Donald Messinger, a partner with Thompson Hine LLP in Cleveland specializing in corporate and business law, considers the fact he’s still with the same firm he started with in 1968 his greatest accomplishment. He’s provided counsel and represented numerous publicly and privately owned businesses, and handled mergers and acquisitions, public offerings and securities, and finance. He’s also leveraged buyouts and represented nonprofits, but said the greatest skill he’s learned is listening.
“As a lawyer, you have to listen to your clients and understand what they’re all about,” Messinger noted. “Everybody has a story, and it helps to be sensitive to what their motivations are, what their objectives are and so on. A lot of lawyers like to quote cases and use Latin names for this-that-and-the-other, and that goes in one ear and out the other. You need to speak the language of the people you’re working with and listen to them.”
CJN: What inspired you to enter law?
Messinger: I dated a young lady during college and we had similar jobs in Washington, and, as one tends to do, we talked about our goals and aspirations. Being in Washington, you’re around lawyers and the political scene, so she encouraged I take the LSAT and Graduate Record Exam. I scored well in both. I figured I knew what graduate school would be like in history, but law school would be a different experience, so if I didn’t like it, I could always fall back on graduate school. But from day one, I really did enjoy law school. I enjoyed the challenge and the method of teaching.

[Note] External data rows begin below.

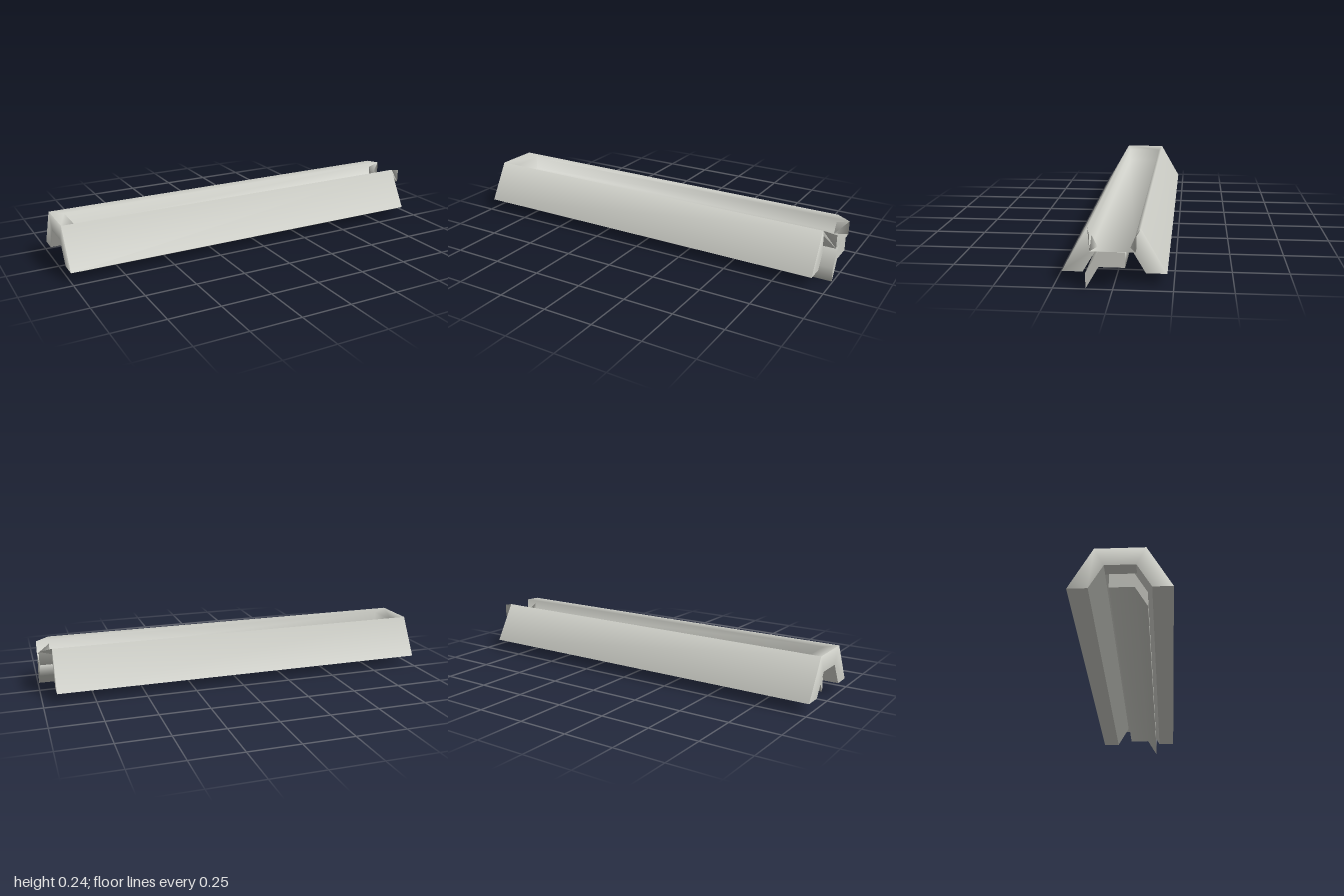
import * as THREE from 'three';

// Mesh from points and polygon faces. Smooth faces share normals; flat faces
// are creased; soft faces blend their own normal with the shared ones.
function build(name, points, { smooth, flat, soft = [] }, material) {
  const pts = points.map((p) => new THREE.Vector3(...p));
  const faceNormal = ([a, b, c]) => pts[b].clone().sub(pts[a])
    .cross(pts[c].clone().sub(pts[a])).normalize();
  const shared = pts.map(() => new THREE.Vector3());
  for (const f of smooth) {
    const n = faceNormal(f);
    f.forEach((i) => shared[i].add(n));
  }
  shared.forEach((n) => n.normalize());

  const position = [], normal = [];
  const addFaces = (faces, own, blend) => {
    for (const f of faces) {
      const n = faceNormal(f);
      for (let k = 1; k < f.length - 1; k++) {
        for (const i of [f[0], f[k], f[k + 1]]) {
          const v = n.clone().multiplyScalar(own).addScaledVector(shared[i], blend).normalize();
          position.push(...pts[i].toArray());
          normal.push(...v.toArray());
        }
      }
    }
  };
  addFaces(smooth, 0, 1);
  addFaces(flat, 1, 0);
  addFaces(soft, 1, 2);

  const g = new THREE.BufferGeometry();
  g.setAttribute('position', new THREE.Float32BufferAttribute(position, 3));
  g.setAttribute('normal', new THREE.Float32BufferAttribute(normal, 3));
  const mesh = new THREE.Mesh(g, material);
  mesh.name = name;
  return mesh;
}

// Channel: two sloped rails joined by a cap at the -x end and a thin trough floor
function channel(material) {
  const L = -1, Li = -0.93, R = 0.932, Ri = 0.995;
  const half = [
    [L, 0.053, 0.222], [L, 0.247, 0.111], [L, 0.163, 0.068], [L, 0.053, 0.133],
    [Li, 0.232, 0.094], [Li, 0.164, 0.094], [Li, 0.163, 0.068],
    [R, 0.053, 0.222], [R, 0.247, 0.111],
    [Ri, 0.232, 0.094], [Ri, 0.164, 0.094],
    [R, 0.163, 0.068], [R, 0.053, 0.133],
  ];
  const n = half.length;
  const points = [...half, ...half.map(([x, y, z]) => [x, y, -z])];
  const both = (faces) => [...faces, ...faces.map((f) => f.map((i) => i + n).reverse())];

  const smooth = [
    ...both([
      [0, 7, 8, 1],         // outer slope
      [1, 8, 9, 4],         // top rim
      [4, 9, 10, 5],        // inner wall
    ]),
    [1, 4, 4 + n, 1 + n],   // cap top
    [4, 5, 5 + n, 4 + n],   // trough end wall
    [5, 10, 10 + n, 5 + n], // trough floor
  ];
  const flat = [
    ...both([
      [3, 2, 11, 12],       // inner slope
      [0, 3, 12, 7],        // foot
    ]),
    [2, 2 + n, 6 + n, 6],   // cap underside
  ];
  const soft = [
    ...both([
      [7, 12, 11, 8],       // leg at the open end
      [8, 11, 10, 9],       // tapered tip of the inner wall
      [0, 1, 2, 3],         // leg at the closed end
    ]),
    [1, 1 + n, 2 + n, 2],   // cap end
  ];
  return build('channel', points, { smooth, flat, soft }, material);
}

// Insert: bar under the trough with one sloping fin, from a (z, y) section
function insert(material) {
  const section = [
    [-0.052, 0.163], [-0.052, 0.097], [0.058, 0.097],
    [0.113, 0.002], [0.113, 0.07], [0.058, 0.163],
  ];
  const n = section.length;
  const ring = (x) => section.map(([z, y]) => [x, y, z]);
  const smooth = section.map((_, i) => {
    const j = (i + 1) % n;
    return [i, i + n, j + n, j];
  });
  const ends = [[0, 1, 2, 5], [2, 3, 4, 5]];
  const flat = [...ends, ...ends.map((f) => f.map((i) => i + n).reverse())];
  return build('insert', [...ring(-0.93), ...ring(0.995)], { smooth, flat }, material);
}

export function createModel() {
  const paleGrey = new THREE.MeshStandardMaterial({ color: 0xcbccc5, side: THREE.DoubleSide });
  paleGrey.name = 'paleGrey';
  const model = new THREE.Group();
  model.name = 'channelRail';
  model.add(channel(paleGrey), insert(paleGrey));
  return model;
}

That young lady’s idea was so good that I married her – she is my wife, Sally.
CJN: Why did you want to focus on corporate/business?
Messinger: At that time at Thompson Hine in 1968, newly minted lawyers tried a number of different areas of practice, because the LSATs tended to be general back then. So I was in a pool and was fortunate to work on some major corporate transactions, really starting – fortunately – day one, and I enjoyed it. I liked being a strategic thinker, and I’d written all kinds of practice, but I had some affinity for this type of work. My personality is one where I enjoy developing longer term relationships, and I found that my skills and interests aligned with helping for-profit and nonprofit organizations achieve their objectives.

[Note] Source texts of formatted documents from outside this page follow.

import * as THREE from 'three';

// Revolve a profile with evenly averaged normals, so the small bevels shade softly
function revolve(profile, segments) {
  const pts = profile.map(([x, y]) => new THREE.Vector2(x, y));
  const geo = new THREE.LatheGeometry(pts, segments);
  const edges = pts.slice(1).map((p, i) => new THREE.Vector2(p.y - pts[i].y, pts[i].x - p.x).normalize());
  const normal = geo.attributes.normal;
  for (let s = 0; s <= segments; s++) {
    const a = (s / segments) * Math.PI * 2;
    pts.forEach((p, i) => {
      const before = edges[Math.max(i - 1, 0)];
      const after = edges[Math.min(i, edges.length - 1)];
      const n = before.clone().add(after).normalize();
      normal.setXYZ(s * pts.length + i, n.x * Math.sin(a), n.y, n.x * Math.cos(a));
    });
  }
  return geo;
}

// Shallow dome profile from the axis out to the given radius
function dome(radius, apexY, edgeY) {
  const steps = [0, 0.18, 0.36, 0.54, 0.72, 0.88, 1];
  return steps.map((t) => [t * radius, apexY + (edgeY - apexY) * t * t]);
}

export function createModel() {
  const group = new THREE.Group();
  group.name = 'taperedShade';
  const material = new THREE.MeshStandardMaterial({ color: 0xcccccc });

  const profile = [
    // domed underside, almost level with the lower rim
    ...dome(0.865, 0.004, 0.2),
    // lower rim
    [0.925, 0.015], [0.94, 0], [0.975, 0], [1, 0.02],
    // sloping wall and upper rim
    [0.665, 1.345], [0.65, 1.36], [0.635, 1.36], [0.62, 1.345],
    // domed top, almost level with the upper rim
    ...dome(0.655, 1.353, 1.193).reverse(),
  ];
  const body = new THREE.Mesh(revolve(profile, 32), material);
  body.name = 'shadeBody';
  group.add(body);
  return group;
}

CJN: What Jewish values do you use in your work?
Messinger: I’m reliable, meaning I do what I say I’ll do; I’m honest, meaning I don’t deceive or cheat; and I’m respectful, meaning I treat others with respect.
CJN: What is a memorable moment from work?
Messinger: In the mid-1980s, I led a team that enabled a startup client to acquire a closed steel mill in Cleveland, resulting in the creation of hundreds of new, well-paying jobs.
CJN: When you walk into a room, what “intro song” should start playing?
Messinger: “Won’t You Be My Neighbor?” from “Mister Rogers’ Neighborhood.”